Source texts of formatted documents:
■ ■ ■ ■

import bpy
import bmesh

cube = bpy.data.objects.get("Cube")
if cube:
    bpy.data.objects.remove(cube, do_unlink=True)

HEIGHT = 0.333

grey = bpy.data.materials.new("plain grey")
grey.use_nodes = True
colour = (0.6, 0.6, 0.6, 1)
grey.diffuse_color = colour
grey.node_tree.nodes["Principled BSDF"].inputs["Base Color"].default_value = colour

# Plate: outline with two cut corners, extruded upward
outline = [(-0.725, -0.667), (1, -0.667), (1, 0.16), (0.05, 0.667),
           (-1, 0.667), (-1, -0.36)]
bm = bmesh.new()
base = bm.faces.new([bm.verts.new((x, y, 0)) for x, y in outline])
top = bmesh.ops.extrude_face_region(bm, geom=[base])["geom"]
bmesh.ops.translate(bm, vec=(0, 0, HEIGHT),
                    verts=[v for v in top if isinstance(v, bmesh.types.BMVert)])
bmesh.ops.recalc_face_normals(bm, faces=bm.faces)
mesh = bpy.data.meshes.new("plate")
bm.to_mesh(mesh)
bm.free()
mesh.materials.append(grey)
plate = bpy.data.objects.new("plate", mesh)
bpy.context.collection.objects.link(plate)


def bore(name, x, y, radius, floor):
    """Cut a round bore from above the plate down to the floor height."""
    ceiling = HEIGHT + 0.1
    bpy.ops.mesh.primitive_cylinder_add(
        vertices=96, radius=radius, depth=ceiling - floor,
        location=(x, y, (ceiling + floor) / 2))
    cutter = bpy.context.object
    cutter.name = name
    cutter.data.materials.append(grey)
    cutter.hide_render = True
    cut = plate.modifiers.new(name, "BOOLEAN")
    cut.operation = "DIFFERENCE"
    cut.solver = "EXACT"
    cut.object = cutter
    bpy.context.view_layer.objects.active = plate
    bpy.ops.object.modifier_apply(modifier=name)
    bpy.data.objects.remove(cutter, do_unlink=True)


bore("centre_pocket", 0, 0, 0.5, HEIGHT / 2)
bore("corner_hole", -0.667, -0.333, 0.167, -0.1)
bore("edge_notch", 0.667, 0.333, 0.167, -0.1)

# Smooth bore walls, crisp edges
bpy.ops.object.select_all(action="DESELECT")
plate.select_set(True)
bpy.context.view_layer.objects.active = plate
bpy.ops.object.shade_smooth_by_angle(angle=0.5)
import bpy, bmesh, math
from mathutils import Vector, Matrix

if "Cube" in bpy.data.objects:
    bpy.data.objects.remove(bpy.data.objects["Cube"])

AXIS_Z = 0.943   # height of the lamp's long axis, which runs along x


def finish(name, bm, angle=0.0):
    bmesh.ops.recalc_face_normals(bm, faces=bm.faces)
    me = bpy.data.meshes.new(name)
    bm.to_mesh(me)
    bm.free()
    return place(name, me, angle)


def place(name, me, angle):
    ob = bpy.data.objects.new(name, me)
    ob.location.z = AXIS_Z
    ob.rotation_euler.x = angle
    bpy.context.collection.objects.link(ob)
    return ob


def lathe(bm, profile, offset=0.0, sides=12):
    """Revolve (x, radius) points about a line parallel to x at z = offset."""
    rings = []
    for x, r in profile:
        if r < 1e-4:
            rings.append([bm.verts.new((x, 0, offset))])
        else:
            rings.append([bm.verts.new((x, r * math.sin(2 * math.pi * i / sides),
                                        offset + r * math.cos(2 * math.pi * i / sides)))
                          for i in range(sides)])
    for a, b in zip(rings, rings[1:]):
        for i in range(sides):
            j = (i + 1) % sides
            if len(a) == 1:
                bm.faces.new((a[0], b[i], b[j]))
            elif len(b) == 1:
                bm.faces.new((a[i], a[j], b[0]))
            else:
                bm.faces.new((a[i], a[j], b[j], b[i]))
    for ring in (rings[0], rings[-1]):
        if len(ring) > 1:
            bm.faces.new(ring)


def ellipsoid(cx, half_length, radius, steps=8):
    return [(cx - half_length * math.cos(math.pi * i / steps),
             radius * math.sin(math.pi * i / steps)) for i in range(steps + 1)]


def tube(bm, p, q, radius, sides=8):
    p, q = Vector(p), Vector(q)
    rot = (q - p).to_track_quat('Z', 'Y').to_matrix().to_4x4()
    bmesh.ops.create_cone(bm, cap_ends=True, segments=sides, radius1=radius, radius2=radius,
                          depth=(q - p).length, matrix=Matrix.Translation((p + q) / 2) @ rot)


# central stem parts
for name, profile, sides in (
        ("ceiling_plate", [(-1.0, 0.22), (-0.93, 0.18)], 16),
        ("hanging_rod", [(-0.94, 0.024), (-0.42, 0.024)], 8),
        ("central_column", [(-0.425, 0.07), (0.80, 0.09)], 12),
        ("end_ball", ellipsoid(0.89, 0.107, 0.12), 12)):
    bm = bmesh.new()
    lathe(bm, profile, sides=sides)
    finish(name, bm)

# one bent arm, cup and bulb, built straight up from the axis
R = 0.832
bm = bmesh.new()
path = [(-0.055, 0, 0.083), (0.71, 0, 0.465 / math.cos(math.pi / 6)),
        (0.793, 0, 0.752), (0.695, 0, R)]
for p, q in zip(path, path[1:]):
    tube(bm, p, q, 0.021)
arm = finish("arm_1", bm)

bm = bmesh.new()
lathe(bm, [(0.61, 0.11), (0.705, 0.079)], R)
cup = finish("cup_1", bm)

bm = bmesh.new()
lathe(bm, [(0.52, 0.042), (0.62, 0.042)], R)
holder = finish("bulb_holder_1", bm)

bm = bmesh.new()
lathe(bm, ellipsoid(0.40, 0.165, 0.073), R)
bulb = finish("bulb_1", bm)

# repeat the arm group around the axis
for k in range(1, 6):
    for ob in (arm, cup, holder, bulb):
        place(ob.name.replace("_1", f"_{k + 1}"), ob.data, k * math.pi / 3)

■ ■ ■ ■

DESCRIPTION OF THE TASK
Beginning with the line that holds "path = [(-0.055, 0, 0.083), (0.71, 0, 0.465", copy the entries exactly to their last line, and leave out every earlier line.

SOLUTION
path = [(-0.055, 0, 0.083), (0.71, 0, 0.465 / math.cos(math.pi / 6)),
        (0.793, 0, 0.752), (0.695, 0, R)]
for p, q in zip(path, path[1:]):
    tube(bm, p, q, 0.021)
arm = finish("arm_1", bm)

bm = bmesh.new()
lathe(bm, [(0.61, 0.11), (0.705, 0.079)], R)
cup = finish("cup_1", bm)

bm = bmesh.new()
lathe(bm, [(0.52, 0.042), (0.62, 0.042)], R)
holder = finish("bulb_holder_1", bm)

bm = bmesh.new()
lathe(bm, ellipsoid(0.40, 0.165, 0.073), R)
bulb = finish("bulb_1", bm)

# repeat the arm group around the axis
for k in range(1, 6):
    for ob in (arm, cup, holder, bulb):
        place(ob.name.replace("_1", f"_{k + 1}"), ob.data, k * math.pi / 3)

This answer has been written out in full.